**Exercise objective**
Please keep to the lines below from the one with "y, MID), 1)" through the one with "bpy.ops.object.shade_smooth_by_angle(angle=math.radians(30))", and restate them word for word, ends included.

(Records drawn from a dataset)
[Start of section]

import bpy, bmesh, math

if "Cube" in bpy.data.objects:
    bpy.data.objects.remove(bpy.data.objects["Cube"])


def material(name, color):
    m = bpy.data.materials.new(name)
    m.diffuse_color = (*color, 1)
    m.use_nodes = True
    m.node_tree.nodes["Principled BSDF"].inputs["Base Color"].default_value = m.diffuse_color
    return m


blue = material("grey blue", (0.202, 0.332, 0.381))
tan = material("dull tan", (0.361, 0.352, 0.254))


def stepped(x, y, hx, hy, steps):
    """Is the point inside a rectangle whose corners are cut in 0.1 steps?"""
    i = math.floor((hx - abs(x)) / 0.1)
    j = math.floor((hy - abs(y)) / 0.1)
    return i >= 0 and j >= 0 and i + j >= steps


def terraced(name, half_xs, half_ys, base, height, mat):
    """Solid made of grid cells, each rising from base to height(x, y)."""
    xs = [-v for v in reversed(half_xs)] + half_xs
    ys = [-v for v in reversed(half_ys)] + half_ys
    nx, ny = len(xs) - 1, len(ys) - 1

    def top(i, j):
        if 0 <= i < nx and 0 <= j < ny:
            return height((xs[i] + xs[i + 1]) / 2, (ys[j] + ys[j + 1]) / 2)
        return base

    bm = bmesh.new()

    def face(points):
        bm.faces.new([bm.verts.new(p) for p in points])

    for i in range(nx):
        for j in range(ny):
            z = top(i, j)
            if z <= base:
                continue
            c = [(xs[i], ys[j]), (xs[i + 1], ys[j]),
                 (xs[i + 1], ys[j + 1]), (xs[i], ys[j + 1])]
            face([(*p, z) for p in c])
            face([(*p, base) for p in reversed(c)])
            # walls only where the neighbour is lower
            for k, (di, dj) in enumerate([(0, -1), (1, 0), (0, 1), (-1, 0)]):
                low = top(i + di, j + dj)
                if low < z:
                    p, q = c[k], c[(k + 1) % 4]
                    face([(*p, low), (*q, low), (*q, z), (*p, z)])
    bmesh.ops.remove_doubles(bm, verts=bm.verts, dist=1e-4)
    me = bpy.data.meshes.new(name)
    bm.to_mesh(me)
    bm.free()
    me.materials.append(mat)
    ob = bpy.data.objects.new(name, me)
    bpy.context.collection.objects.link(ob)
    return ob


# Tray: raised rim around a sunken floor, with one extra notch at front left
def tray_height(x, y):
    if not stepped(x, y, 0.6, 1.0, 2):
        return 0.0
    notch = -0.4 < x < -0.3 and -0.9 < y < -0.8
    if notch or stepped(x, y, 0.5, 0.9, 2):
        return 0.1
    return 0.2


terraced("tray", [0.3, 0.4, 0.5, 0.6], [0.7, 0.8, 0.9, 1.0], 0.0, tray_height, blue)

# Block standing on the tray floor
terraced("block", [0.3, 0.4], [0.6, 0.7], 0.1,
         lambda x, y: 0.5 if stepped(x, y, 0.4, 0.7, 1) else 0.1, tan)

[End of section]
[Start of section]

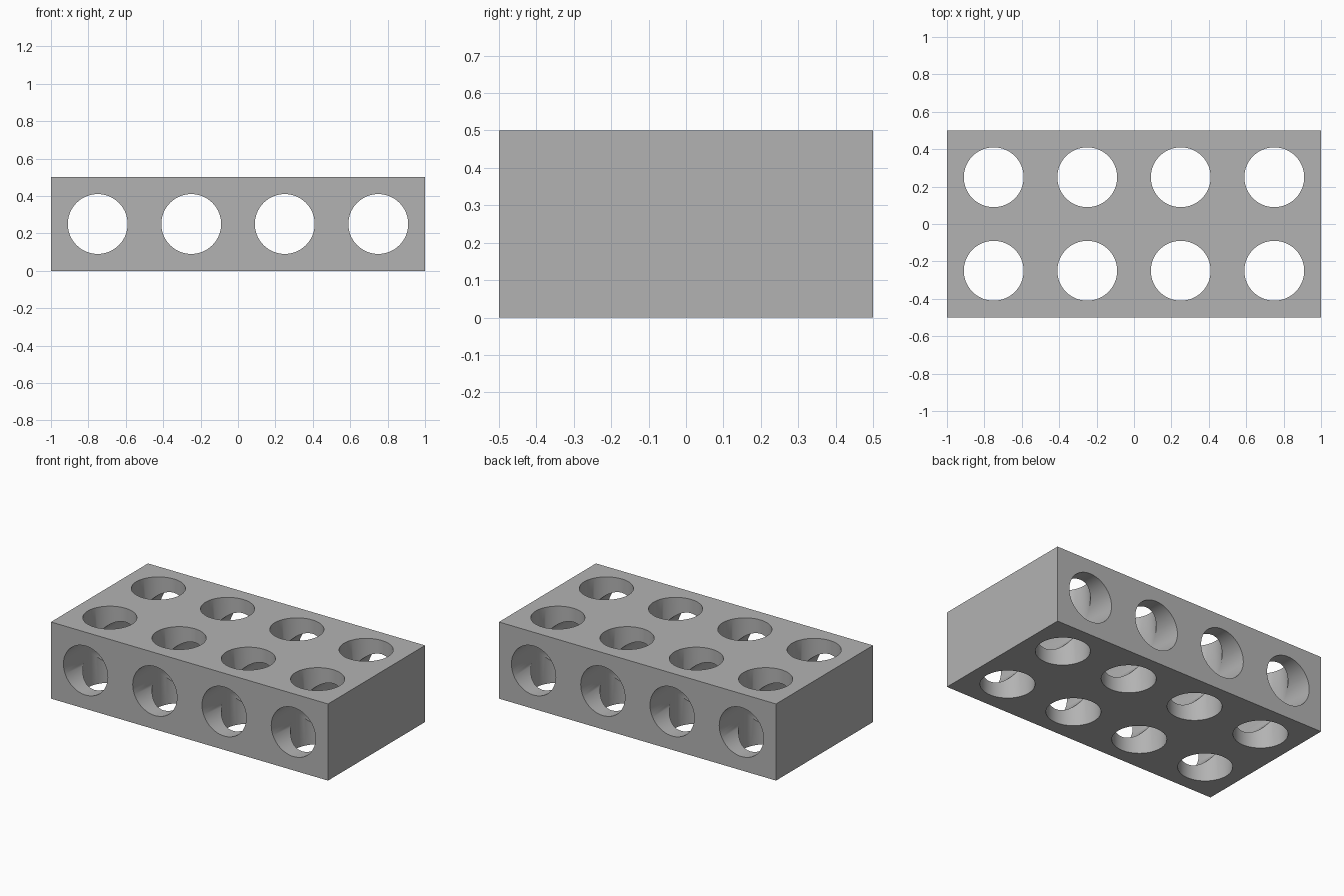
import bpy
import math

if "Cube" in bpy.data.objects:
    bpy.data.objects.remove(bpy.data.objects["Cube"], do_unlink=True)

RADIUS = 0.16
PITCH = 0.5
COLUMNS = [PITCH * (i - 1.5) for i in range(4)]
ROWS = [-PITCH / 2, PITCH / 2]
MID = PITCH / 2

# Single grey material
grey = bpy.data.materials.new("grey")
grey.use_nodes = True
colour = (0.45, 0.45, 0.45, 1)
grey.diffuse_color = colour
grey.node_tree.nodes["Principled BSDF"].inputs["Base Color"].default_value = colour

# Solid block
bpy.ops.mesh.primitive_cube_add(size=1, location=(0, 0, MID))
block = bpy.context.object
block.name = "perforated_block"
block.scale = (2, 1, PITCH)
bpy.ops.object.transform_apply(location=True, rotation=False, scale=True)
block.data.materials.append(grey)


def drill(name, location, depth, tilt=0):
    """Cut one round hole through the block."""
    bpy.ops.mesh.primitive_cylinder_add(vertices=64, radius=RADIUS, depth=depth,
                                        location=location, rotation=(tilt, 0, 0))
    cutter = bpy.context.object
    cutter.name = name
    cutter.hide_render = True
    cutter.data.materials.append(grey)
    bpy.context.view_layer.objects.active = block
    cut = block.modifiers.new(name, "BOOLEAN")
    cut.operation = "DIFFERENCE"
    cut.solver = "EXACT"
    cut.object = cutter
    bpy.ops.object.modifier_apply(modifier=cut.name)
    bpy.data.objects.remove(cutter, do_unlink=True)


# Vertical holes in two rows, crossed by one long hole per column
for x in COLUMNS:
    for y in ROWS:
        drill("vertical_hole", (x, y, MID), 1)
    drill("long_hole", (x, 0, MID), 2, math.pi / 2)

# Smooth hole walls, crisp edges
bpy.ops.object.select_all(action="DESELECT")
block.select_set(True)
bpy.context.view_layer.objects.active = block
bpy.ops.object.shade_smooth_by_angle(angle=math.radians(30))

[End of section]

**Solution for this exercise**
        drill("vertical_hole", (x, y, MID), 1)
    drill("long_hole", (x, 0, MID), 2, math.pi / 2)

# Smooth hole walls, crisp edges
bpy.ops.object.select_all(action="DESELECT")
block.select_set(True)
bpy.context.view_layer.objects.active = block
bpy.ops.object.shade_smooth_by_angle(angle=math.radians(30))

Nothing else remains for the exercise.